Does AP need to follow WLC upgrade and get the intermediate release? Or will the Access Points survive if it skips the intermediate release?
The release notes says yes – “When you upgrade Cisco WLC to an intermediate release, wait until all the APs that are associated with Cisco WLC are upgraded to the intermediate release before you install the latest Cisco WLC software. In large networks, it can take some time to download the software on each AP“.
They don’t specifically say why, so I wanted to test for myself for several reasons
1) I’m curious about the outcome
2) Upgrading large networks can take a lot of time – could this be a possible short cut to use (if the benefits of the gambling on an unsupported path outweighs the actual danger of going an unsupported path)
3) What happens if there is an AP not online at the time of upgrade? Will it be stuck?
If one took a such a short cut – one could hope that a rollback to previous release is all you need in a worst-case scenario.
One could also do a test by removing connnectivity between all APs and WLC prior to the upgrade. Then upgrade the WLC to the desired software level and then reconnect just a few different APs/models to see what happens.
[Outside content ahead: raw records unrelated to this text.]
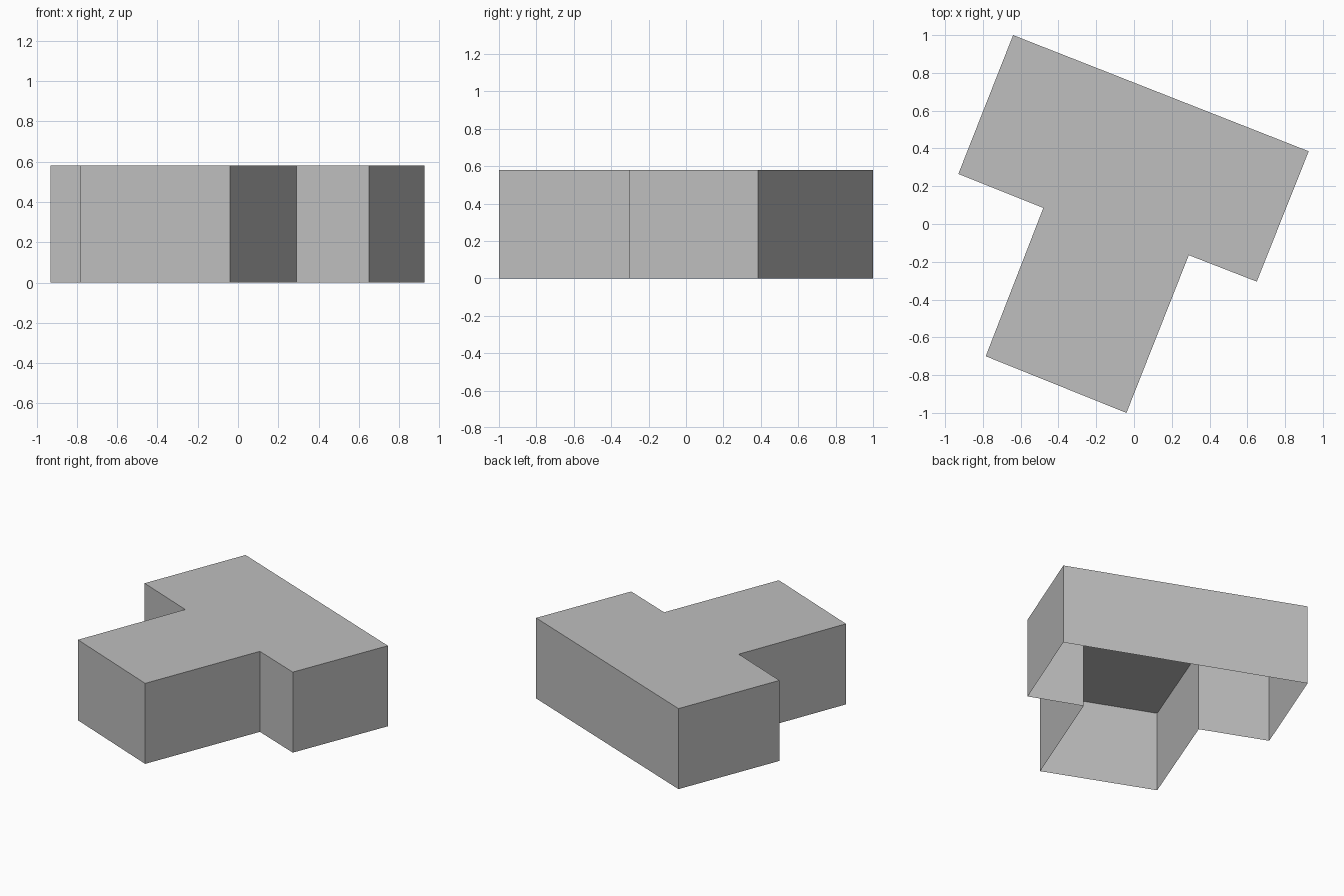
import bpy
import bmesh

if "Cube" in bpy.data.objects:
    bpy.data.objects.remove(bpy.data.objects["Cube"])

HEIGHT = 0.58

# Plain grey used all over
grey = bpy.data.materials.new("light_grey")
grey.use_nodes = True
colour = (0.52, 0.52, 0.52, 1)
grey.diffuse_color = colour
grey.node_tree.nodes["Principled BSDF"].inputs["Base Color"].default_value = colour

# T-shaped outline, counter-clockwise from the back corner
outline = [
    (-0.64, 1.0), (-0.93, 0.265), (-0.48, 0.085), (-0.785, -0.7),
    (-0.04, -1.0), (0.29, -0.165), (0.65, -0.305), (0.925, 0.385),
]

# Roof slab with walls dropped to the ground, left open underneath
bm = bmesh.new()
top = [bm.verts.new((x, y, HEIGHT)) for x, y in outline]
base = [bm.verts.new((x, y, 0)) for x, y in outline]
bm.faces.new(top)
for i in range(len(outline)):
    j = (i + 1) % len(outline)
    bm.faces.new((base[i], base[j], top[j], top[i]))

mesh = bpy.data.meshes.new("building_shell")
bm.to_mesh(mesh)
bm.free()
mesh.materials.append(grey)
shell = bpy.data.objects.new("building_shell", mesh)
bpy.context.collection.objects.link(shell)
If they are successful, one could open up for all APs. If not – downgrade.
My little simple test:
I cut off one of the access points (cap2702), upgraded a WLC 5508 from 18.104.22.168 > 8.3.143 > 8.5.140 – waited for the network and the rest of the APs to stabilize and then connected the cap2702 back on the network.
It worked. The AP joined the WLC and upgraded itself to v8.5.140.
This does not mean it will work for all releases and all models, but it is good to know that stranded APs at least have a chance of finding the WLC and getting upgraded.
A safer bet is of course to predownload the intermediate release during normal operations, so the total service interruptions won’t be that massive.